*** Record excerpts ***

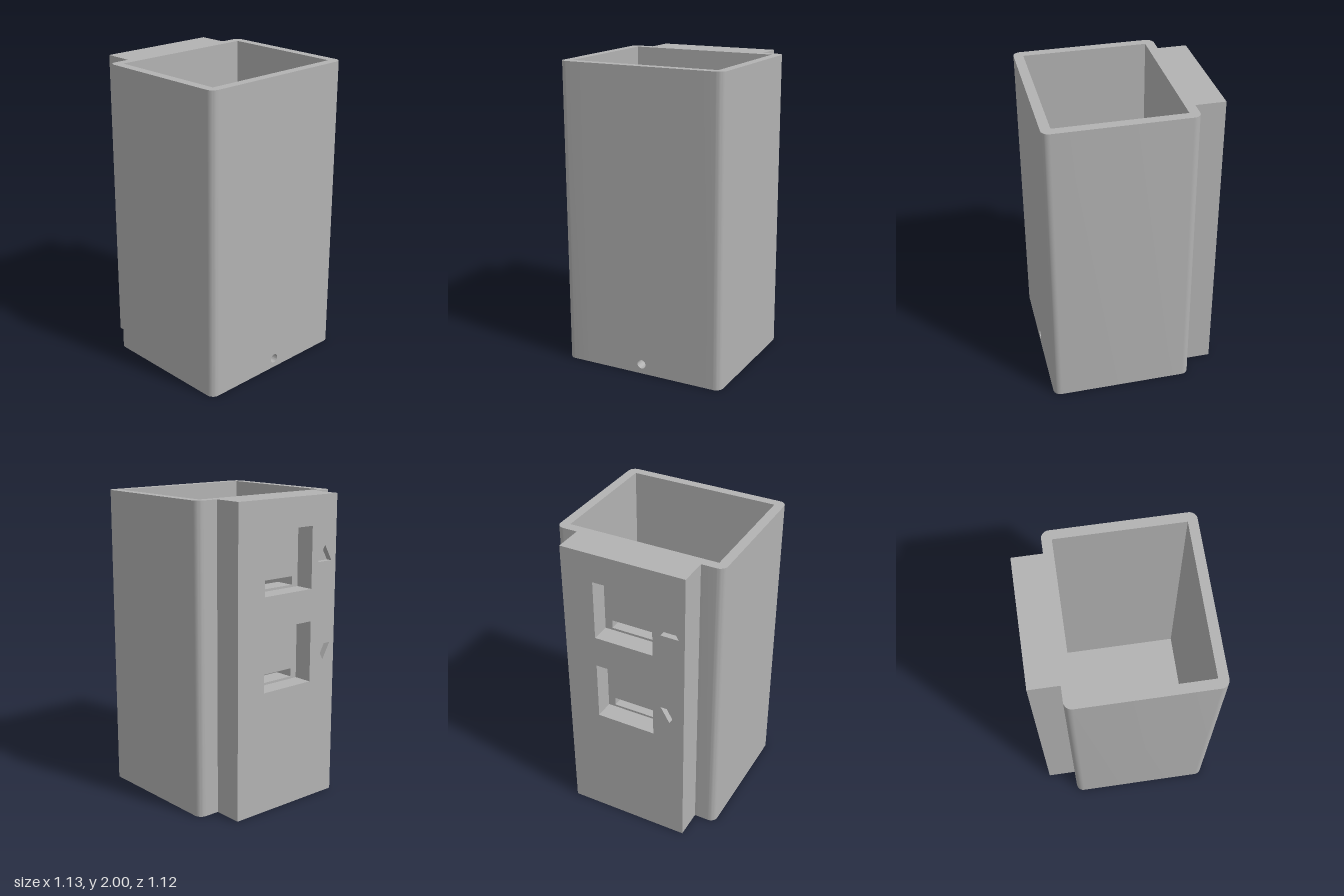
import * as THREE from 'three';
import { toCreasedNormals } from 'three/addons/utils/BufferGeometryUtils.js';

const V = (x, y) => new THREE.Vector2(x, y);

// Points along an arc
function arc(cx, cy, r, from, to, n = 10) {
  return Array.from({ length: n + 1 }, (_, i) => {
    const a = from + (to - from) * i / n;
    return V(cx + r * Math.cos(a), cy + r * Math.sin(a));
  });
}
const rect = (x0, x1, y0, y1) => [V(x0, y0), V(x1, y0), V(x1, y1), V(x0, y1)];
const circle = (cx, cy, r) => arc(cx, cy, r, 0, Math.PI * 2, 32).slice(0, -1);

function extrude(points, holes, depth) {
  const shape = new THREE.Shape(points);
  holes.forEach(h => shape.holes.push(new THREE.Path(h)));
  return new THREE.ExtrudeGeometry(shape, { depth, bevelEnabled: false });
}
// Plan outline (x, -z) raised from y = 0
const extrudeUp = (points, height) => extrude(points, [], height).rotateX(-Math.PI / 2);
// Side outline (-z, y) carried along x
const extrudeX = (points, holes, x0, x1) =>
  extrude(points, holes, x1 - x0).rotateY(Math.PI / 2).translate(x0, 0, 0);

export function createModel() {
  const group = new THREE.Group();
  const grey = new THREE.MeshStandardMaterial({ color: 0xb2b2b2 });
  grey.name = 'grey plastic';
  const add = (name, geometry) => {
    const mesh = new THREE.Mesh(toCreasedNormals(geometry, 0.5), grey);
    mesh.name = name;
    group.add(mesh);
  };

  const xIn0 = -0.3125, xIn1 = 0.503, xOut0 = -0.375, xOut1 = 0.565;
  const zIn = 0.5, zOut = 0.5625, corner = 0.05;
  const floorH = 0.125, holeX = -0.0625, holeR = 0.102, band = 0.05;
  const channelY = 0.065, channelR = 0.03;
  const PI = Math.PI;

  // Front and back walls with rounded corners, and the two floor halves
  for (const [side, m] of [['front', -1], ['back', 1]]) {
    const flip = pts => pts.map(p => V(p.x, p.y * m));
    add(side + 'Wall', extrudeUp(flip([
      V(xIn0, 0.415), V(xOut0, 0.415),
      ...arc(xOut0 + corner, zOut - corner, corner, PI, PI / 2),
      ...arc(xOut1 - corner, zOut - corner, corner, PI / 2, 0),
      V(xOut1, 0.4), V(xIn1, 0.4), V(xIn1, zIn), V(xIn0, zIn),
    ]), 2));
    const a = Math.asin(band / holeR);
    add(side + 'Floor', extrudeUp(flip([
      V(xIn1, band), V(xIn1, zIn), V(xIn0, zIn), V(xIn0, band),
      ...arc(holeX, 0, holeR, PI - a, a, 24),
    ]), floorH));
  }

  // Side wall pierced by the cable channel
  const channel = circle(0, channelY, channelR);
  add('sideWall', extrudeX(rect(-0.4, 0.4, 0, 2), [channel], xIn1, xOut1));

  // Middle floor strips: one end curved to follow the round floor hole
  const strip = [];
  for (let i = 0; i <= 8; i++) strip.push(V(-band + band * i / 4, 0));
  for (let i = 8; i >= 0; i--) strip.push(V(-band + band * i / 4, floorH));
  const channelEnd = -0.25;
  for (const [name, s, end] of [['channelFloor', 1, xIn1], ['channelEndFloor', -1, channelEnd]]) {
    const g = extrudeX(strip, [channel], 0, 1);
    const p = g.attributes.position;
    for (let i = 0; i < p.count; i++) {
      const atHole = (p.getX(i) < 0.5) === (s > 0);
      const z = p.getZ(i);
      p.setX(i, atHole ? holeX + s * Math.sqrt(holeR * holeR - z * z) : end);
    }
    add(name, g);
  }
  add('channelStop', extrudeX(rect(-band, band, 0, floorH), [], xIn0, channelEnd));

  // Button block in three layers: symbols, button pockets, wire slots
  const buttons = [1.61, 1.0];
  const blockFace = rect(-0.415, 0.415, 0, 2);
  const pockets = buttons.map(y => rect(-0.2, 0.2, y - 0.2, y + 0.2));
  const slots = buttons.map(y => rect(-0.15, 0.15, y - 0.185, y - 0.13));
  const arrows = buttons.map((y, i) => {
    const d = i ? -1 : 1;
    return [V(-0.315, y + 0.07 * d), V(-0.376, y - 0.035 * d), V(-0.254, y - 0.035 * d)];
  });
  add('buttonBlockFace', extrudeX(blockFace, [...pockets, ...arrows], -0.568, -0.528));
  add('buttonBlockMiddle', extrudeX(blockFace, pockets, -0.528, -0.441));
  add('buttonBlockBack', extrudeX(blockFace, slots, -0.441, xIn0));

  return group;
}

***
*** Record excerpts ***

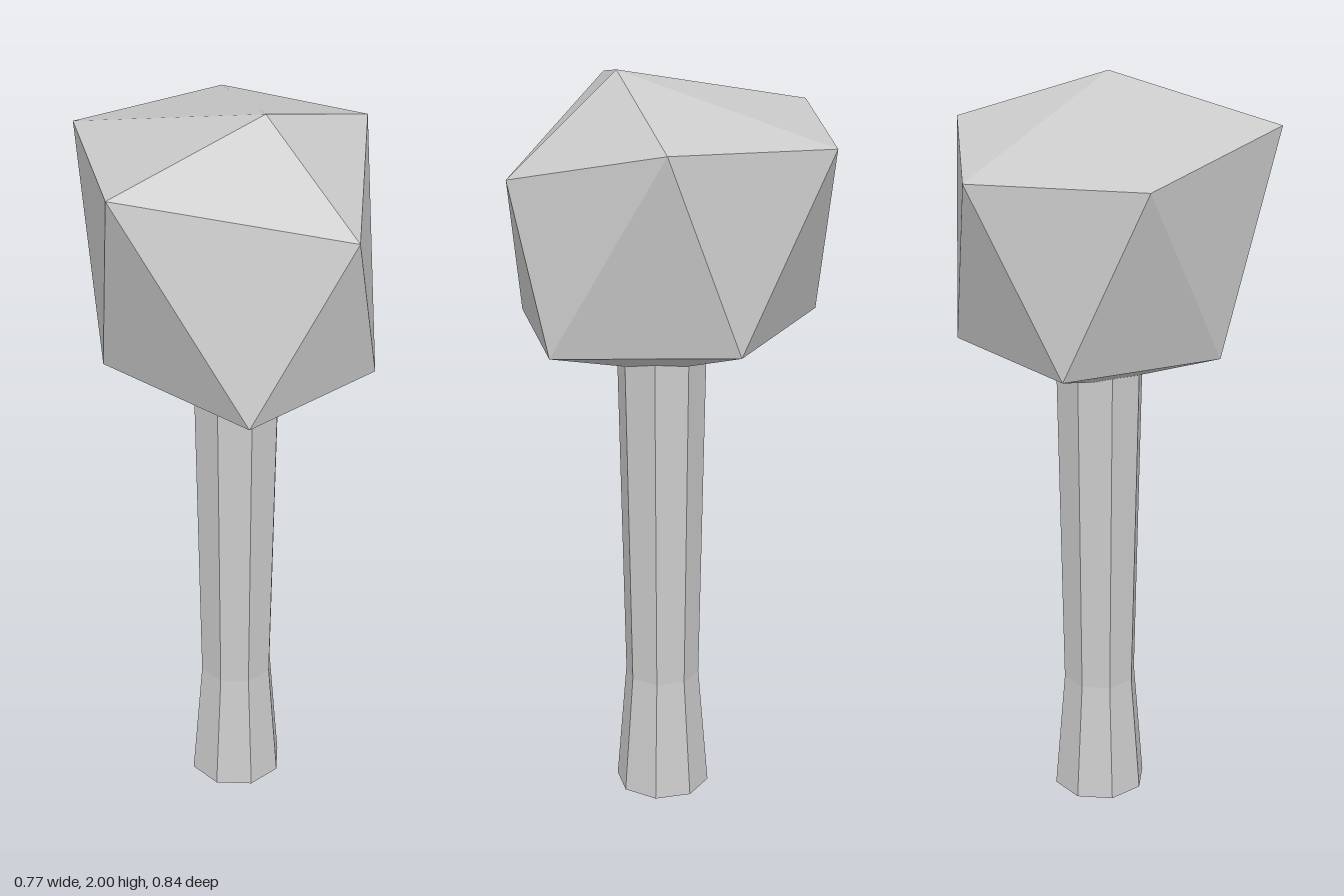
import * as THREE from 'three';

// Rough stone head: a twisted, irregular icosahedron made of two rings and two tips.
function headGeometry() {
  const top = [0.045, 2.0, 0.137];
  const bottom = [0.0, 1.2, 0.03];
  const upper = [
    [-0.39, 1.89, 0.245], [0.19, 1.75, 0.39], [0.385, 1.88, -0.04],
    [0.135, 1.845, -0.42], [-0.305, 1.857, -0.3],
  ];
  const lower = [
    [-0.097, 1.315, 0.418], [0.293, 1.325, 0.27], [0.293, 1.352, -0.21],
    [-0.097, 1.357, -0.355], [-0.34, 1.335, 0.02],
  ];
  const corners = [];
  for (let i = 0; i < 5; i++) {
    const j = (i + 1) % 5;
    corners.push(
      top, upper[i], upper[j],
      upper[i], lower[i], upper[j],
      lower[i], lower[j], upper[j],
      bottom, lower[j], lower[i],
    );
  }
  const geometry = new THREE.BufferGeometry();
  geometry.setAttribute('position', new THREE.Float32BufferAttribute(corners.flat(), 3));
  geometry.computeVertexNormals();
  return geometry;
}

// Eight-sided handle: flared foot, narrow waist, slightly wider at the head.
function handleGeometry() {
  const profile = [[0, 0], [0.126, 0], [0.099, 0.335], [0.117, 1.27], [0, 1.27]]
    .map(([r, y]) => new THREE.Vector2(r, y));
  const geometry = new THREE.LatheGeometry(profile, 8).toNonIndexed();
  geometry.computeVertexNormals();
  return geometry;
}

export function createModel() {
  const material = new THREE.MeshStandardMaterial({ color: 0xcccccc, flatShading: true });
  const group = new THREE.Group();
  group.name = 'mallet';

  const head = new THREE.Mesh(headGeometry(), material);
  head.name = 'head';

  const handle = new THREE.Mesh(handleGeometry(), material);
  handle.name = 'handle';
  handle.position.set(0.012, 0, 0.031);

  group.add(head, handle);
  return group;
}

***

### Exercise description
From the material above, set down exactly the lines between the line holding "const rect = (x0, x1, y0, y1)" and the line holding "carried along x", inclusive. Include nothing else.

### Finished exercise
const rect = (x0, x1, y0, y1) => [V(x0, y0), V(x1, y0), V(x1, y1), V(x0, y1)];
const circle = (cx, cy, r) => arc(cx, cy, r, 0, Math.PI * 2, 32).slice(0, -1);

function extrude(points, holes, depth) {
  const shape = new THREE.Shape(points);
  holes.forEach(h => shape.holes.push(new THREE.Path(h)));
  return new THREE.ExtrudeGeometry(shape, { depth, bevelEnabled: false });
}
// Plan outline (x, -z) raised from y = 0
const extrudeUp = (points, height) => extrude(points, [], height).rotateX(-Math.PI / 2);
// Side outline (-z, y) carried along x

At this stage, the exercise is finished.